I understood our secretary's overwhelming stress and I didn't want to exacerbate it, but she had, in turn, put a lot of stress on me. Nearly every task that was given to her she wasn't completing, and I had given her two warnings. Once it reached the third warning, I followed our policy and warned her that she couldn't continue the way she was. As such, she had to make a decision to commit or to leave. She resigned.
On top of this, our VP is studying abroad next quarter and our student liaison is graduating. So two more positions to fill on top of the secretary's.
The following is SPJ's announcement about it:
I realized as president that SPJ needed to address the various subcategories of 'journalist' outside of print/online and investigative journalism. To address this, I invited a previous broadcast journalist [who turned PR]. I figured this would also draw in larger communications majors to our Chapter.
In a changing media landscape, Derek Wing showed us that newsroom representation and diversity is more important than ever, especially in broadcast.
Wing shared experiences from his time as a young journalist reporting in Baghdad, to hosting his own show, and making the transition into Public Relations when he decided to start a family. He made one thing clear: there is an adrenaline rush like no other finding, writing, and reporting a story in less than two hours. It’s something for which you will not regret putting in the hard work. Still, Wing found the work less fun as he got older and wanted to settle down, but his effective communication skills from his journalism career translated well into the PR work he does now.
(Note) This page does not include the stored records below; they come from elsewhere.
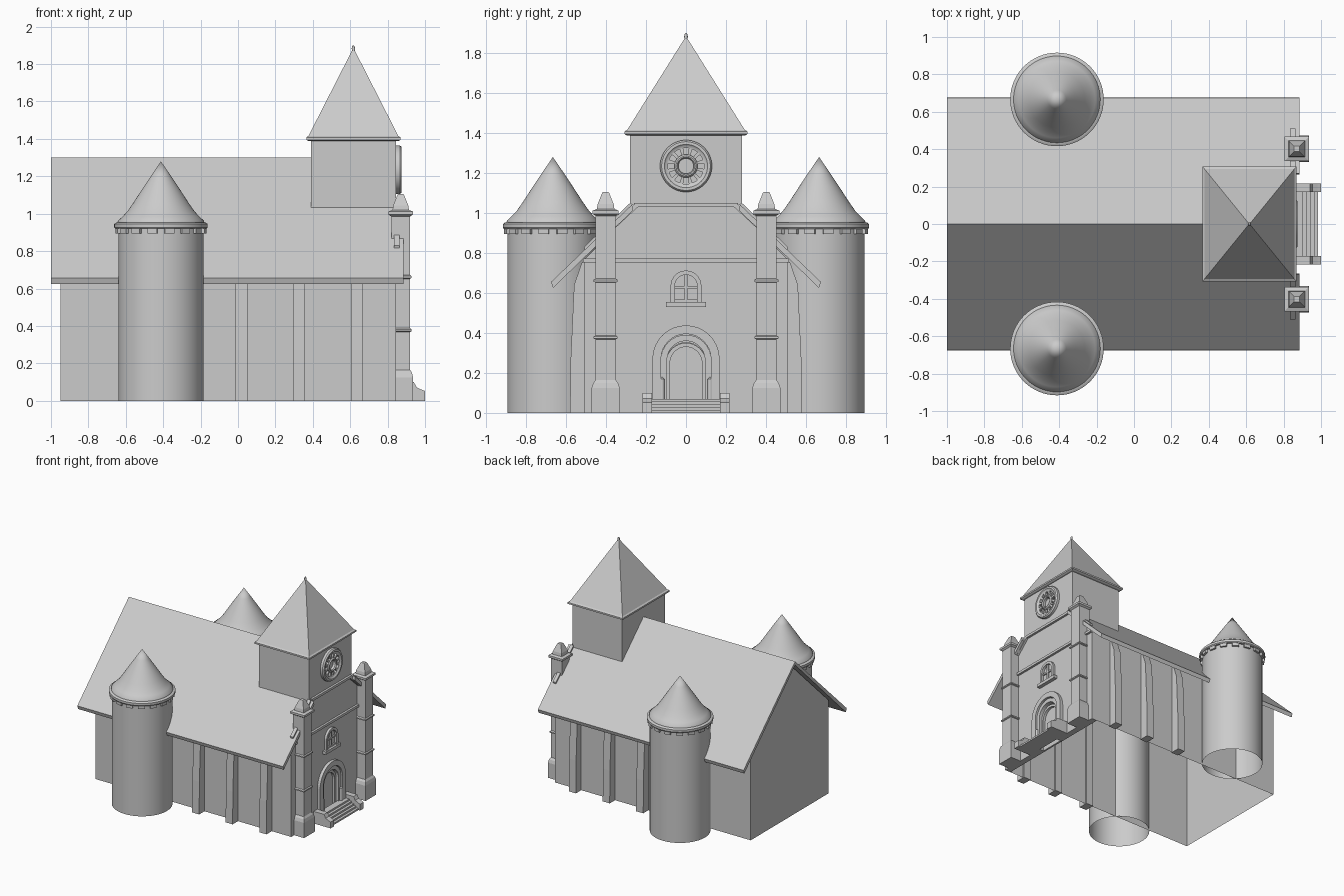
import bpy, bmesh
from math import sin, cos, pi, radians

if "Cube" in bpy.data.objects:
    bpy.data.objects.remove(bpy.data.objects["Cube"])


def finish(name, bm, smooth=False):
    bmesh.ops.recalc_face_normals(bm, faces=bm.faces)
    me = bpy.data.meshes.new(name)
    bm.to_mesh(me)
    bm.free()
    ob = bpy.data.objects.new(name, me)
    bpy.context.collection.objects.link(ob)
    if smooth:
        bpy.ops.object.select_all(action='DESELECT')
        ob.select_set(True)
        bpy.context.view_layer.objects.active = ob
        bpy.ops.object.shade_smooth_by_angle(angle=radians(35))
    return ob


def bridge(bm, rings, closed=False):
    n = len(rings[0])
    pairs = list(zip(rings, rings[1:])) + ([(rings[-1], rings[0])] if closed else [])
    for a, b in pairs:
        for i in range(n):
            j = (i + 1) % n
            bm.faces.new((a[i], a[j], b[j], b[i]))


def extrude(name, pts, a, b, axis='X'):
    """Closed outline pushed from a to b: (y, z) points along X, (x, z) along Y."""
    bm = bmesh.new()
    put = (lambda p, d: (d, p[0], p[1])) if axis == 'X' else (lambda p, d: (p[0], d, p[1]))
    rings = [[bm.verts.new(put(p, d)) for p in pts] for d in (a, b)]
    bridge(bm, rings)
    for r in rings:
        bm.faces.new(r)
    return finish(name, bm)


def box(name, x0, x1, y0, y1, z0, z1):
    return extrude(name, [(y0, z0), (y1, z0), (y1, z1), (y0, z1)], x0, x1)


def stack(name, cx, cy, levels):
    """Stacked rectangles (half x, half y, z)."""
    bm = bmesh.new()
    rings = [[bm.verts.new((cx + i * hx, cy + j * hy, z))
              for i, j in ((-1, -1), (1, -1), (1, 1), (-1, 1))] for hx, hy, z in levels]
    bridge(bm, rings)
    bm.faces.new(rings[0])
    bm.faces.new(rings[-1])
    return finish(name, bm)


def lathe(name, prof, loc, axis='Z', closed=False, n=48):
    """Profile (radius, height) turned around Z or X."""
    bm = bmesh.new()
    rings = []
    for r, h in prof:
        ring = []
        for k in range(n):
            u, v = r * cos(2 * pi * k / n), r * sin(2 * pi * k / n)
            p = (u, v, h) if axis == 'Z' else (h, u, v)
            ring.append(bm.verts.new([a + b for a, b in zip(p, loc)]))
        rings.append(ring)
    bridge(bm, rings, closed)
    bmesh.ops.remove_doubles(bm, verts=bm.verts, dist=1e-5)
    return finish(name, bm, True)


def arch(r, zc, z0, n=16):
    """Round-headed outline from left foot to right foot."""
    return [(-r, z0)] + [(-r * cos(pi * k / n), zc + r * sin(pi * k / n)) for k in range(n + 1)] + [(r, z0)]


def arch_band(name, ro, ri, zc, z0, x0, x1):
    return extrude(name, arch(ro, zc, z0) + arch(ri, zc, z0)[::-1], x0, x1)


FX = 0.845                       # facade plane
SLOPE, RIDGE = 0.955, 1.30


def roof_z(y):
    return RIDGE - SLOPE * abs(y)


# Nave walls, open underneath, with gable back wall
bm = bmesh.new()
sec = [(-.51, 0), (-.51, .77), (0, 1.26), (.51, .77), (.51, 0)]
back = [bm.verts.new((-.95, y, z)) for y, z in sec]
front = [bm.verts.new((FX - .04, y, z)) for y, z in sec]
bm.faces.new(back)
for i in (0, 3):
    bm.faces.new((back[i], back[i + 1], front[i + 1], front[i]))
finish("nave_walls", bm)

# Roof slopes, notched for the clock tower
for s, tag in ((-1, "south"), (1, "north")):
    bm = bmesh.new()
    plan = [(-1, 0), (.40, 0), (.40, .27), (.885, .27), (.885, .675), (-1, .675)]
    rings = [[bm.verts.new((x, s * y * k, roof_z(y) - d)) for x, y in plan]
             for d, k in ((0, 1), (.03, .985))]
    bridge(bm, rings)
    for r in rings:
        bm.faces.new(r)
    finish("roof_" + tag, bm)

# Facade with door opening
outline = [(-.51, 0)] + arch(.10, .26, 0) + [(.51, 0), (.51, .765), (.24, 1.045), (-.24, 1.045), (-.51, .765)]
extrude("facade", outline, FX - .05, FX)
box("facade_cornice", FX - .01, FX + .018, -.515, .515, .753, .773)
box("gable_cornice", FX - .01, FX + .018, -.26, .26, 1.03, 1.05)
for s in (-1, 1):
    extrude("gable_coping", [(s * .24, 1.03), (s * .28, 1.05), (s * .51, .83), (s * .50, .79)], FX - .01, FX + .018)

# Doorway: stepped arches, door leaf, side columns
arch_band("door_outer_arch", .168, .125, .27, .06, FX - .01, FX + .025)
arch_band("door_inner_arch", .126, .095, .265, .05, FX - .03, FX + .01)
arch_band("door_frame", .10, .08, .25, .05, FX - .05, FX - .015)
extrude("door_leaf", arch(.099, .255, .0), FX - .05, FX - .035)
for s in (-1, 1):
    lathe("door_column", [(0, .05), (.012, .05), (.012, .17), (0, .18)], (FX + .015, s * .12, 0), n=12)
    box("door_plinth", FX - .01, FX + .035, s * .145 - .025, s * .145 + .025, 0, .07)

# Entrance steps with side walls
for i in range(5):
    box("step", FX, .985 - .021 * i, -.172, .172, 0, .014 * (i + 1))
for s in (-1, 1):
    y0, y1 = sorted((s * .17, s * .217))
    extrude("step_side_wall", [(FX, 0), (1, 0), (1, .052), (.98, .06), (.955, .072), (.94, .10), (FX, .10)],
            y0, y1, 'Y')

# Small arched window
arch_band("window_frame", .077, .056, .635, .555, FX - .01, FX + .02)
box("window_sill", FX - .01, FX + .03, -.10, .10, .53, .555)
box("window_post", FX - .01, FX + .012, -.007, .007, .555, .69)
box("window_bar", FX - .01, FX + .012, -.057, .057, .622, .634)
box("window_base_rail", FX - .01, FX + .012, -.057, .057, .555, .567)

# Corner pilasters
prof = [(.066, .07, 0), (.066, .07, .125), (.06, .062, .15), (.05, .05, .165),
        (.05, .05, .368), (.058, .06, .372), (.058, .06, .382), (.05, .05, .388),
        (.05, .05, .652), (.058, .06, .656), (.058, .06, .666), (.05, .05, .672),
        (.05, .05, .985), (.065, .065, .995), (.065, .065, 1.012), (.044, .044, 1.02),
        (.04, .04, 1.045), (.018, .018, 1.10), (.014, .014, 1.105)]
for s in (-1, 1):
    stack("pilaster", .87, s * .402, prof)

# Side buttresses
for s in (-1, 1):
    for x in (.018, .325, .635):
        bm = bmesh.new()
        sec = [(.50, 0), (.58, 0), (.577, .27), (.56, .64), (.52, .755), (.50, .76)]
        rings = [[bm.verts.new((x + d, s * y, z)) for y, z in sec] for d in (-.032, .032)]
        bridge(bm, rings)
        for r in rings:
            bm.faces.new(r)
        finish("buttress", bm)

# Clock tower and its pyramid roof
TX = .617
stack("clock_tower", TX, 0, [(.228, .28, 1.0), (.228, .28, 1.40)])
stack("tower_spire", TX, 0, [(.24, .295, 1.388), (.252, .308, 1.395), (.252, .308, 1.408),
                             (.24, .294, 1.416), (.006, .006, 1.875)])
lathe("finial", [(0, 1.85), (.008, 1.86), (.009, 1.885), (.006, 1.897), (0, 1.9)], (TX, 0, 0), n=12)

# Rose window: rims, hub and spokes
c = (FX, 0, 1.235)
lathe("rose_outer_rim", [(.13, -.01), (.13, .02), (.122, .03), (.108, .03), (.10, .022), (.09, .02), (.09, -.01)],
      c, 'X', True)
lathe("rose_hub", [(.058, -.01), (.058, .02), (.05, .028), (.044, .028), (.038, .02), (.038, -.01)], c, 'X', True)
for k in range(12):
    a = 2 * pi * (k + .5) / 12
    pts = [(r * cos(a) - w * sin(a), 1.235 + r * sin(a) + w * cos(a))
           for r, w in ((.05, -.006), (.10, -.01), (.10, .01), (.05, .006))]
    extrude("rose_spoke", pts, FX - .01, FX + .02)

# Round side towers with flared cone roofs and corbels
for s in (-1, 1):
    loc = (-.412, s * .666, 0)
    lathe("round_tower", [(.228, 0), (.228, .93)], loc, n=64)
    lathe("round_tower_roof", [(.226, .92), (.245, .92), (.25, .927), (.25, .945), (.24, .952), (.232, .953),
                               (.23, .962), (.205, .985), (.18, 1.012), (.15, 1.055), (.10, 1.132),
                               (.05, 1.207), (0, 1.28)], loc, n=64)
    for k in range(16):
        ob = box("corbel", .215, .243, -.026, .026, .895, .925)
        ob.location = loc
        ob.rotation_euler.z = 2 * pi * (k + .5) / 16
The following is my takeaways attending the event:
As SPJ President, I'm really wanting to amke it a point to give student journalists as many unique opportunities as possible. A key part of doing that is connecting them with other journalists at different publications. Kate Schimel was the first guest speaker we had!
This was the second time I'd attended the annual panel and it wasn't exactly any more of an epiphany the second time around, but it's always nonetheless important. The following is my recap for our SPJ blog:
Kelsey Hamlin is finishing up her last year at the UW. Though her time is typically spent telling others' stories, here's a chance to get a peek at hers.